Foucault's endeavour is a discourse on truth. As Paul Veyne recalls in one
of the most profound (in my view) essays written on Foucault ('The Final
Foucault and His Ethics', in Davidson _Foucault and his Interlocutors_),
"One night when we were talking about the truth of myth, he said that the
great question, according to Heidegger, was to know what was the ground of
truth; according to Wittgenstein, it was to know what one was saying when
one spoke the truth; 'but in my opinion,' he added--and I am quoting his
exact words, for I jotted them down--'the question is: how is it that there
is so little truth in truth?'"
Beyond this incredible formulation, and the inaugural lecture Jenell
references you to, look at 'Truth and Power', in _Power/Knowledge_. Also
important are the interviews 'The Concern for the Truth' and 'How much does
it cost to tell the truth?' in _Foucault Live_. If after reading these
you're still unsure, read Nietzsche's _Human, All too Human_. It will then
be as clear as daylight.
>>Please, can you give me an explanation of or a hint to the
>>Foucauldian concept of truth ...
Ian R. Douglas | Watson Institute of International Studies
Brown University, Box 1831, Providence, RI 02912 USA
tel: 401 863-2420 fax: 401 863-2192

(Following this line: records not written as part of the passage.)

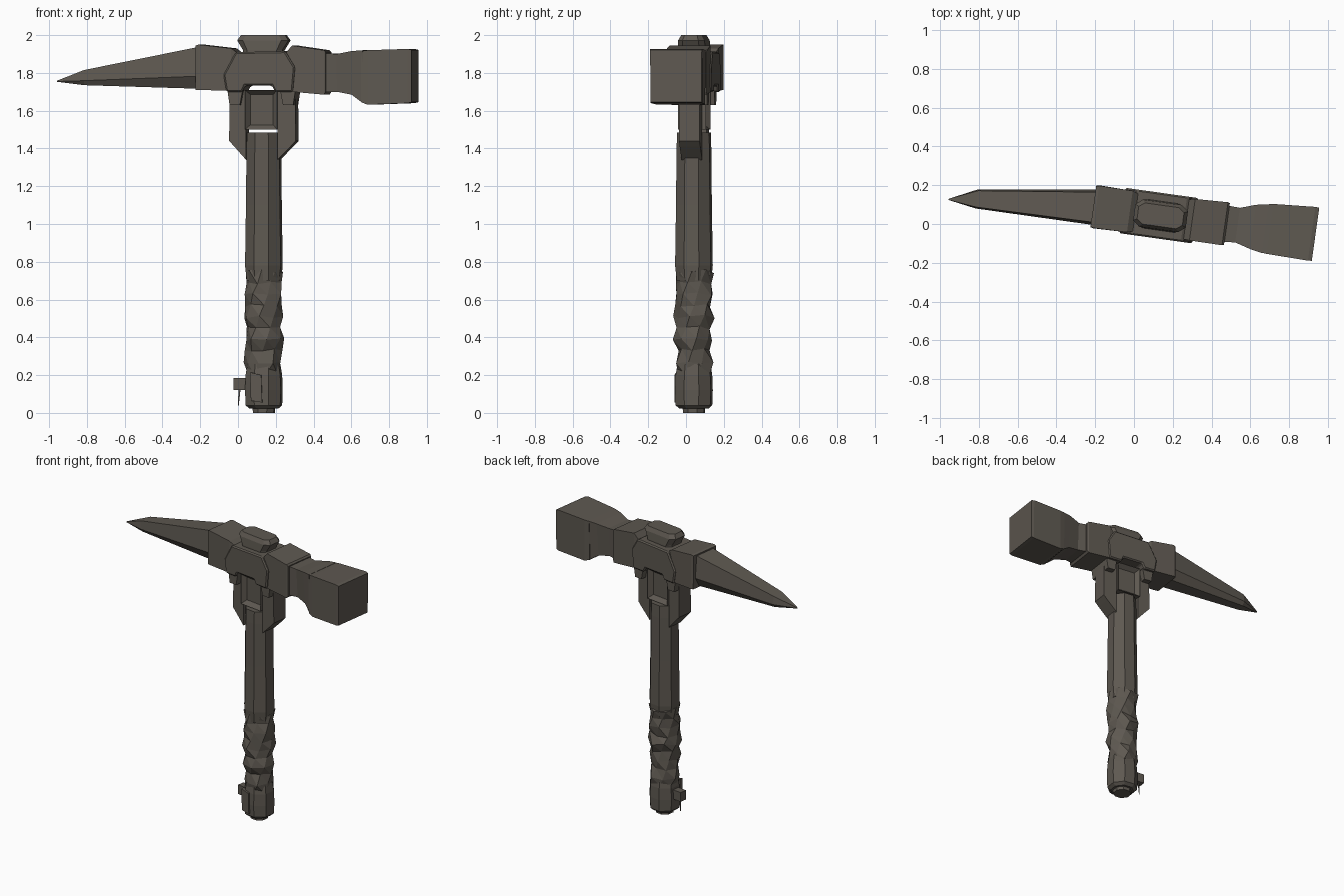
import bpy, bmesh, math, random
from mathutils import Matrix

if "Cube" in bpy.data.objects:
    bpy.data.objects.remove(bpy.data.objects["Cube"])

random.seed(4)
metal = bpy.data.materials.new("dark_worn_grey")
metal.diffuse_color = (0.112, 0.099, 0.082, 1)
metal.use_nodes = True
metal.node_tree.nodes["Principled BSDF"].inputs["Base Color"].default_value = metal.diffuse_color

# Everything is built around the handle axis, then turned a little about z
PLACE = Matrix.Translation((0.137, 0.042, 0)) @ Matrix.Rotation(math.radians(-8), 4, 'Z')


def finish(name, bm, bevel=0):
    bmesh.ops.recalc_face_normals(bm, faces=bm.faces)
    bm.transform(PLACE)
    me = bpy.data.meshes.new(name)
    bm.to_mesh(me)
    bm.free()
    me.materials.append(metal)
    ob = bpy.data.objects.new(name, me)
    bpy.context.collection.objects.link(ob)
    if bevel:
        m = ob.modifiers.new("chamfer", 'BEVEL')
        m.width, m.segments = bevel, 1
    return ob


def loft(name, rings, triangulate=False, bevel=0):
    """Skin a list of equal-length point rings and cap the ends."""
    bm = bmesh.new()
    vs = [[bm.verts.new(p) for p in r] for r in rings]
    n = len(rings[0])
    for a, b in zip(vs, vs[1:]):
        for i in range(n):
            j = (i + 1) % n
            bm.faces.new((a[i], a[j], b[j], b[i]))
    bm.faces.new(vs[0][::-1])
    bm.faces.new(vs[-1])
    if triangulate:
        bmesh.ops.triangulate(bm, faces=bm.faces)
    return finish(name, bm, bevel)


def prism(name, profile, v0, v1, bevel=0):
    """Extrude a front-view outline (u, z) through the depth v."""
    return loft(name, [[(u, v, z) for u, z in profile] for v in (v0, v1)], bevel=bevel)


def bar(name, sections, bevel=0):
    """Box-like bar along u: (u, centre v, top half width, bottom half width, z low, z high)."""
    return loft(name, [[(u, c - b, lo), (u, c + b, lo), (u, c + t, hi), (u, c - t, hi)]
                       for u, c, t, b, lo, hi in sections], bevel=bevel)


def ring(r, z, n=8, turn=math.pi / 8, jitter=0, sy=1):
    pts = []
    for i in range(n):
        a = turn + math.tau * i / n
        q = r + random.uniform(-jitter, jitter)
        pts.append((q * math.cos(a), q * sy * math.sin(a), z + random.uniform(-jitter, jitter)))
    return pts


# --- Pick spike: six-sided, chamfered lower edges, running to a point
spike = []
for u, c, w, lo, hi in [(-0.30, 0.0, 0.095, 1.715, 1.945), (-0.95, -0.045, 0.05, 1.735, 1.815),
                        (-1.095, -0.068, 0.003, 1.753, 1.759)]:
    mid = lo + (hi - lo) * 0.3
    spike.append([(u, c - w * .6, lo), (u, c + w * .6, lo), (u, c + w, mid),
                  (u, c + w * .85, hi), (u, c - w * .85, hi), (u, c - w, mid)])
loft("pick_spike", spike)

# --- Collars either side of the centre block
bar("pick_collar", [(-0.35, 0, 0.105, 0.108, 1.71, 1.945), (-0.335, 0, 0.11, 0.112, 1.71, 1.95),
                    (-0.16, 0, 0.108, 0.108, 1.705, 1.93), (-0.12, 0, 0.095, 0.095, 1.74, 1.90)])
bar("hammer_collar", [(0.11, 0, 0.10, 0.10, 1.74, 1.88), (0.165, 0.003, 0.108, 0.108, 1.70, 1.945),
                      (0.335, 0.006, 0.112, 0.112, 1.685, 1.92), (0.345, 0.006, 0.108, 0.108, 1.70, 1.91)])

# --- Hammer neck, waisted and flaring into the square face
bar("hammer_neck", [(0.33, 0.006, 0.095, 0.095, 1.70, 1.905), (0.40, 0.008, 0.09, 0.078, 1.70, 1.90),
                    (0.48, 0.01, 0.115, 0.095, 1.685, 1.915), (0.545, 0.01, 0.127, 0.12, 1.64, 1.92)])
bar("hammer_face", [(0.535, 0.01, 0.125, 0.12, 1.645, 1.918), (0.57, 0.012, 0.13, 0.128, 1.632, 1.92),
                    (0.785, 0.017, 0.14, 0.138, 1.64, 1.927), (0.805, 0.017, 0.138, 0.136, 1.645, 1.922)])

# --- Centre block with a notch underneath, and faceted cap on top
prism("centre_block", [(-0.135, 1.91), (-0.20, 1.79), (-0.185, 1.70), (-0.10, 1.70), (-0.085, 1.732),
                       (0.06, 1.732), (0.075, 1.70), (0.17, 1.70), (0.182, 1.83), (0.13, 1.915)],
      -0.118, 0.118, 0.008)
loft("top_cap", [[(sx * a, sy * b, z) for sx, sy in
                  [(-1, -.6), (-.75, -1), (.75, -1), (1, -.6), (1, .6), (.75, 1), (-.75, 1), (-1, .6)]]
                 for a, b, z in [(0.105, 0.075, 1.89), (0.105, 0.075, 1.92), (0.137, 0.07, 1.972),
                                 (0.118, 0.055, 2.0)]])

# --- Mirrored side brackets and clips holding the head
for side, s in (("left", -1), ("right", 1)):
    inner = 0.088 if s < 0 else 0.08
    prism(side + "_bracket", [(s * inner, 1.71), (s * 0.175, 1.70), (s * 0.178, 1.44),
                              (s * 0.15, 1.41), (s * inner, 1.34)], -0.055, 0.055)
    prism(side + "_clip", [(s * 0.10, 1.71), (s * 0.182, 1.71), (s * 0.17, 1.63), (s * 0.115, 1.63)],
          -0.095, 0.095)

# --- Tongue between the brackets, recessed on front and back
bm = bmesh.new()
bmesh.ops.create_cube(bm, size=1, matrix=Matrix.Translation((-0.005, 0, 1.605)) @
                      Matrix.Diagonal((0.172, 0.15, 0.21, 1)))
bm.normal_update()
for f in [f for f in bm.faces if abs(f.normal.y) > 0.9]:
    bmesh.ops.inset_region(bm, faces=[f], thickness=0.035)
    bmesh.ops.translate(bm, verts=f.verts, vec=-f.normal * 0.03)
finish("head_tongue", bm)

# --- Handle shaft: eight flat sides, thicker toward the grip
loft("handle_shaft", [ring(0.094, 0.70), ring(0.103, 0.78), ring(0.098, 1.10), ring(0.095, 1.40),
                      ring(0.092, 1.485)])

# --- Crumpled grip wrap: jittered, twisting rings
wrap = []
for k in range(10):
    z = 0.21 + k * 0.06
    r = 0.102 if k % 2 else 0.091
    wrap.append(ring(r, z, 8, math.pi / 8 + 0.22 * k, 0.011))
loft("grip_wrap", wrap, triangulate=True)

# --- Pommel and end nub
loft("pommel", [ring(0.078, 0.022), ring(0.10, 0.04), ring(0.103, 0.12), ring(0.10, 0.20), ring(0.09, 0.26)])
loft("end_nub", [ring(0.06, 0.0), ring(0.062, 0.03)])

# --- Small patch on the pommel front, strap tab and loose thread at its side
prism("pommel_patch", [(-0.055, 0.065), (0.005, 0.055), (0.0, 0.20), (-0.06, 0.215)], -0.104, -0.08)
prism("strap_tab", [(-0.158, 0.12), (-0.08, 0.12), (-0.08, 0.185), (-0.158, 0.185)], -0.03, 0.02)
prism("loose_thread", [(-0.135, 0.12), (-0.125, 0.12), (-0.134, 0.04), (-0.138, 0.04)], -0.006, -0.002)
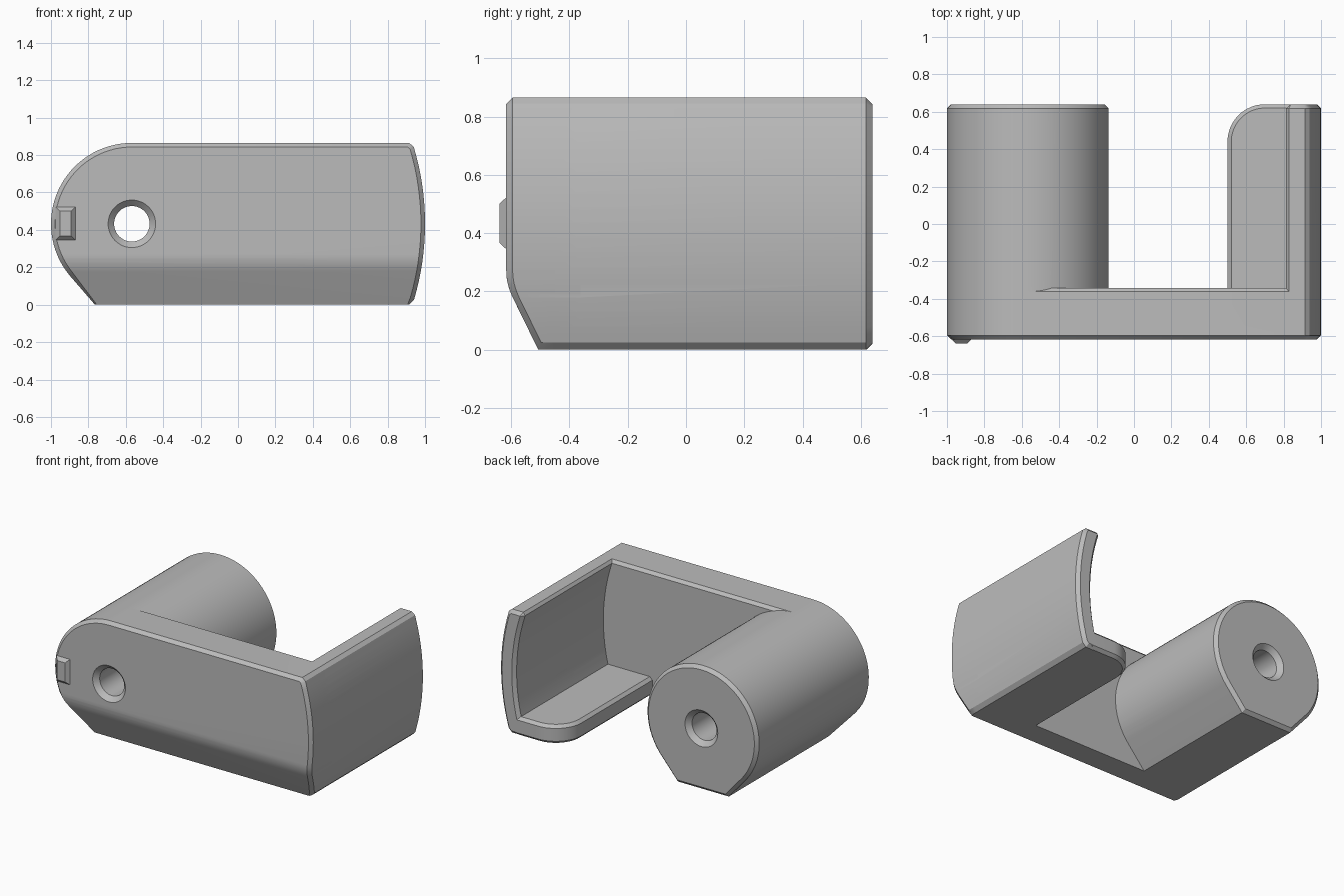
import bpy, bmesh
from math import sin, cos, radians, sqrt
from mathutils import Vector

cube = bpy.data.objects.get("Cube")
if cube:
    bpy.data.objects.remove(cube, do_unlink=True)

grey = bpy.data.materials.new("mid_grey")
grey.use_nodes = True
colour = (0.5, 0.5, 0.5, 1)
grey.diffuse_color = colour
grey.node_tree.nodes["Principled BSDF"].inputs["Base Color"].default_value = colour

# Main dimensions
TOP, FRONT, BACK = 0.865, -0.617, 0.64
MID = TOP / 2
BARREL_X = -1 + MID
CH = 0.022          # edge chamfer
ARC_X = -0.43       # centre of the curved side wall
OUTER_R, INNER_R = 1.43, 1.31


def arc(cx, cz, r, a0, a1, n):
    angles = [radians(a0 + (a1 - a0) * i / n) for i in range(n + 1)]
    return [(cx + r * cos(a), cz + r * sin(a)) for a in angles]


def wall_arc(r, z0, z1, n=16):
    zs = [z0 + (z1 - z0) * i / n for i in range(n + 1)]
    return [(ARC_X + sqrt(r * r - (z - MID) ** 2), z) for z in zs]


def inset(outline, d, keep_floor):
    """Move every outline edge inwards by d, with mitred corners."""
    pts = [Vector(p) for p in outline]
    n = len(pts)
    area = sum(pts[i - 1].x * pts[i].y - pts[i].x * pts[i - 1].y for i in range(n))
    side = 1 if area > 0 else -1
    result = []
    for i, p in enumerate(pts):
        e0 = (p - pts[i - 1]).normalized()
        e1 = (pts[(i + 1) % n] - p).normalized()
        n0, n1 = Vector((-e0.y, e0.x)) * side, Vector((-e1.y, e1.x)) * side
        q = p + (n0 + n1) * (d / (1 + n0.dot(n1)))
        if keep_floor and p.y < 1e-4:
            q.y = 0
        result.append(q)
    return result


def prism(name, outline, stations, axis="Y", keep_floor=False):
    """Loft an outline through (position, inset) stations."""
    bm = bmesh.new()
    rings = []
    for t, d in stations:
        ring = inset(outline, d, keep_floor)
        rings.append([bm.verts.new((u, t, v) if axis == "Y" else (u, v, t)) for u, v in ring])
    n = len(outline)
    for a, b in zip(rings, rings[1:]):
        for i in range(n):
            j = (i + 1) % n
            bm.faces.new((a[i], a[j], b[j], b[i]))
    bm.faces.new(rings[0])
    bm.faces.new(rings[-1])
    bmesh.ops.recalc_face_normals(bm, faces=bm.faces)
    mesh = bpy.data.meshes.new(name)
    bm.to_mesh(mesh)
    bm.free()
    mesh.materials.append(grey)
    ob = bpy.data.objects.new(name, mesh)
    bpy.context.collection.objects.link(ob)
    return ob


def activate(ob):
    bpy.ops.object.select_all(action="DESELECT")
    ob.select_set(True)
    bpy.context.view_layer.objects.active = ob


def combine(target, other, operation):
    activate(target)
    mod = target.modifiers.new(operation.lower(), "BOOLEAN")
    mod.operation, mod.solver, mod.object = operation, "EXACT", other
    bpy.ops.object.modifier_apply(modifier=mod.name)
    bpy.data.objects.remove(other, do_unlink=True)


def slope(z):
    """Set-back of the lower front, blended softly into the upright face."""
    if z > 0.27:
        return 0
    return 0.49 / 0.18 * (0.27 - z) ** 2 if z > 0.18 else 0.11 - 0.49 * z


# Front plate: round left end, bowed right end
round_end = arc(BARREL_X, MID, MID, 219, 90, 32)
plate_outline = (round_end + [(0.915, TOP)] + wall_arc(OUTER_R, 0.845, 0.025)
                 + [(0.915, 0), (-0.765, 0)])
bracket = prism("bracket", plate_outline,
                [(FRONT, CH), (FRONT + CH, 0), (-0.362, 0), (-0.342, 0.02)],
                keep_floor=True)

# Lean the lower front back
bm = bmesh.new()
bm.from_mesh(bracket.data)
for z in (0.27, 0.25, 0.23, 0.21, 0.195, 0.18):
    bmesh.ops.bisect_plane(bm, geom=bm.verts[:] + bm.edges[:] + bm.faces[:],
                           plane_co=(0, 0, z), plane_no=(0, 0, 1))
for v in bm.verts:
    if v.co.y < -0.55:
        v.co.y += slope(v.co.z)
bm.to_mesh(bracket.data)
bm.free()

# Barrel: round with a flat foot
barrel_outline = (round_end + arc(BARREL_X, MID, MID, 90, -39, 32)[1:]
                  + [(2 * BARREL_X + 0.765, 0), (-0.765, 0)])
barrel = prism("barrel", barrel_outline, [(-0.45, 0), (BACK - CH, 0), (BACK, CH)])

# Curved side wall
wall_outline = (wall_arc(OUTER_R, 0.025, 0.845) + [(0.915, TOP), (0.828, TOP)]
                + wall_arc(INNER_R, 0.845, 0) + [(0.915, 0)])
wall = prism("side_wall", wall_outline, [(-0.45, 0), (BACK - CH, 0), (BACK, CH)])

# Shelf under the side wall, with one rounded corner
shelf_outline = ([(0.88, -0.45), (0.88, BACK)]
                 + arc(0.7, BACK - 0.2, 0.2, 90, 180, 16) + [(0.5, -0.45)])
shelf = prism("shelf", shelf_outline,
              [(0, 0.02), (0.02, 0), (0.11, 0), (0.13, 0.02)], axis="Z")

for part in (barrel, wall, shelf):
    combine(bracket, part, "UNION")

# Through hole, countersunk at both ends
hole = prism("hole_cutter", arc(BARREL_X, MID, 0.095, 0, 352.5, 47),
             [(FRONT - 0.04, -0.072), (FRONT + 0.032, 0),
              (BACK - 0.032, 0), (BACK + 0.04, -0.072)])
combine(bracket, hole, "DIFFERENCE")

# Small raised tab on the front
tab = prism("front_tab", [(-0.975, 0.345), (-0.87, 0.345), (-0.87, 0.523), (-0.975, 0.523)],
            [(-0.58, 0), (FRONT, 0), (-0.64, CH)])

for ob in (bracket, tab):
    activate(ob)
    bpy.ops.object.shade_smooth_by_angle(angle=radians(30))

"Only he who takes what he writes directly out of his
own head is worth reading." - Schopenhauer